DIRECTIONS: Look below and pull out each line with the word "verts".

----

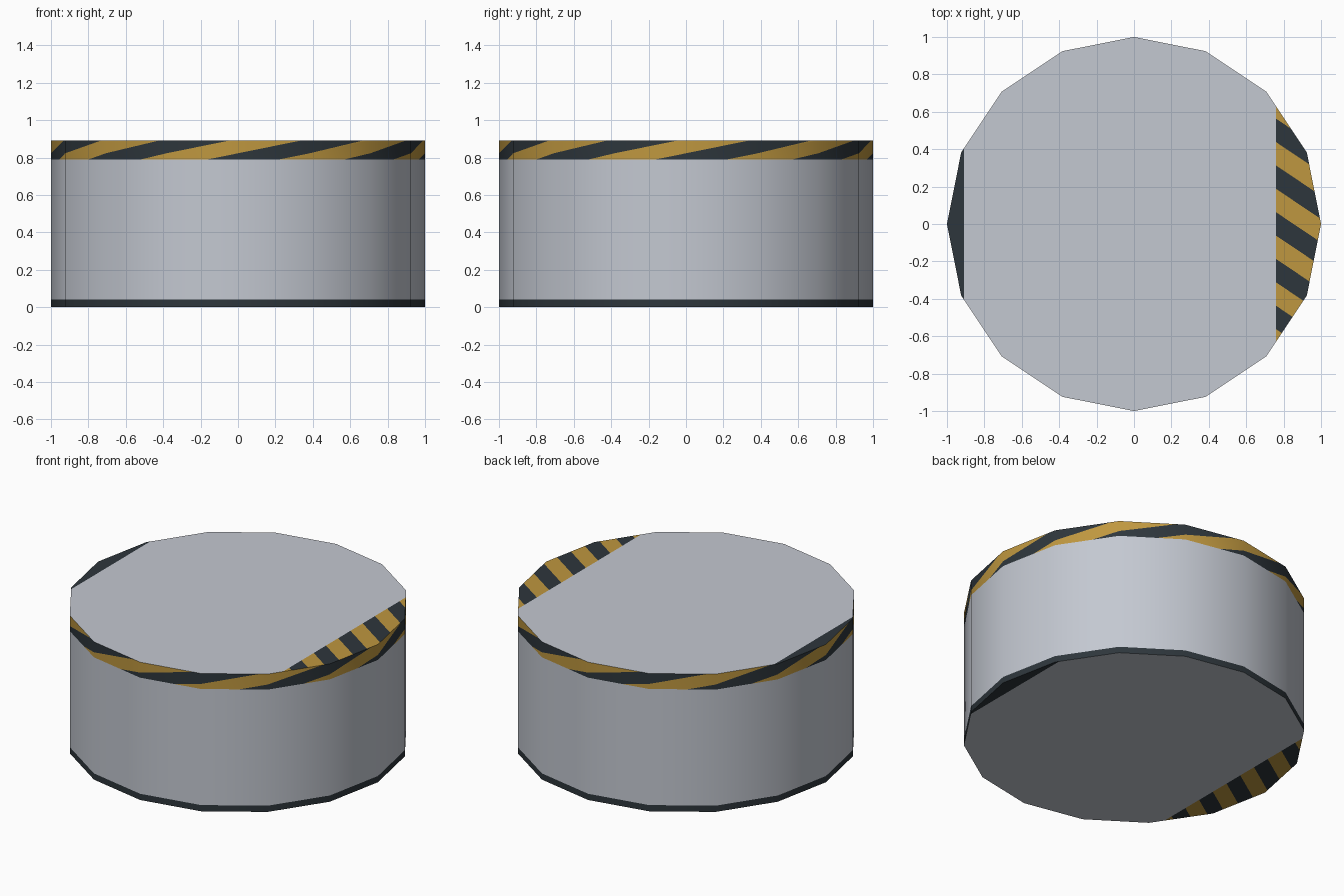
import bpy, bmesh, math
from mathutils import Vector

if "Cube" in bpy.data.objects:
    bpy.data.objects.remove(bpy.data.objects["Cube"])

SIDES, TOP, BAND, BASE = 16, 0.89, 0.79, 0.04
SLANT = 1.29            # sideways run of a stripe across the band, in stripe widths
STRIPE_X, DARK_X = 0.76, 0.91


def material(name, col):
    m = bpy.data.materials.new(name)
    m.diffuse_color = (*col, 1)
    m.use_nodes = True
    m.node_tree.nodes["Principled BSDF"].inputs["Base Color"].default_value = m.diffuse_color
    return m


MATS = [material("light_grey", (0.55, 0.58, 0.64)),
        material("hazard_yellow", (0.52, 0.31, 0.05)),
        material("dark_slate", (0.027, 0.037, 0.045))]
GREY, YELLOW, DARK = 0, 1, 2


def ring(s):
    """Point on the 16-sided outline, s counted in sides from the front corner."""
    i = math.floor(s + 1e-6)
    a, b = [Vector((math.cos(t), math.sin(t))) for t in
            (2 * math.pi * (i + k) / SIDES - math.pi / 2 for k in (0, 1))]
    return a.lerp(b, s - i)


def cut(bm, faces, point, normal):
    """Slice the chosen faces along a plane."""
    geom = set(faces)
    for f in faces:
        geom.update(f.edges)
        geom.update(f.verts)
    bmesh.ops.bisect_plane(bm, geom=list(geom), dist=1e-5,
                           plane_co=point, plane_no=Vector(normal).normalized())


def finish(bm, name, smooth):
    me = bpy.data.meshes.new(name)
    bm.to_mesh(me)
    bm.free()
    for m in MATS:
        me.materials.append(m)
    ob = bpy.data.objects.new(name, me)
    bpy.context.collection.objects.link(ob)
    if smooth:
        bpy.context.view_layer.objects.active = ob
        ob.select_set(True)
        bpy.ops.object.shade_smooth_by_angle(angle=math.radians(30))
        ob.select_set(False)


def wall(name, z0, z1, mat):
    """Flat strip, optionally striped, then wrapped round the outline."""
    bm = bmesh.new()
    cols = [(bm.verts.new((s, 0, z0)), bm.verts.new((s, 0, z1))) for s in range(SIDES + 1)]
    for (a, b), (c, d) in zip(cols, cols[1:]):
        bm.faces.new((a, c, d, b)).material_index = mat or 0
    if mat is None:
        h = z1 - z0
        for k in range(-2, SIDES + 1):
            cut(bm, bm.faces[:], (k + 0.58, 0, z0), (h, 0, -SLANT))
        for f in bm.faces:
            c = f.calc_center_median()
            k = math.floor(c.x - 0.58 - SLANT * (c.z - z0) / h)
            f.material_index = DARK if k % 2 else YELLOW
    for v in bm.verts:
        v.co.x, v.co.y = ring(v.co.x)
    bmesh.ops.remove_doubles(bm, verts=bm.verts[:], dist=1e-5)
    finish(bm, name, True)


def cap(name, z, side):
    """End disc with a dark segment on one edge and a striped one opposite."""
    bm = bmesh.new()
    vs = [bm.verts.new((*ring(s), z)) for s in range(SIDES)]
    bm.faces.new(vs if side > 0 else vs[::-1])
    cut(bm, bm.faces[:], (-DARK_X * side, 0, z), (1, 0, 0))
    cut(bm, bm.faces[:], (STRIPE_X * side, 0, z), (1, 0, 0))
    width = 1 - STRIPE_X
    for k in range(-2, SIDES + 1):
        striped = [f for f in bm.faces if f.calc_center_median().x * side > STRIPE_X]
        cut(bm, striped, (STRIPE_X * side, (7.5 - k) / 8, z), (-SLANT * side / width, -8, 0))
    for f in bm.faces:
        c = f.calc_center_median()
        x = c.x * side
        if x > STRIPE_X:
            k = math.floor(7.5 - 8 * c.y - SLANT * (x - STRIPE_X) / width)
            f.material_index = DARK if k % 2 else YELLOW
        else:
            f.material_index = DARK if x < -DARK_X else GREY
    finish(bm, name, False)


wall("base_trim", 0, BASE, DARK)
wall("drum_wall", BASE, BAND, GREY)
wall("hazard_band", BAND, TOP, None)
cap("top_disc", TOP, 1)
cap("bottom_disc", 0, -1)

----

RESPONSE TO THIS TASK:
        geom.update(f.verts)
    cols = [(bm.verts.new((s, 0, z0)), bm.verts.new((s, 0, z1))) for s in range(SIDES + 1)]
    for v in bm.verts:
    bmesh.ops.remove_doubles(bm, verts=bm.verts[:], dist=1e-5)
    vs = [bm.verts.new((*ring(s), z)) for s in range(SIDES)]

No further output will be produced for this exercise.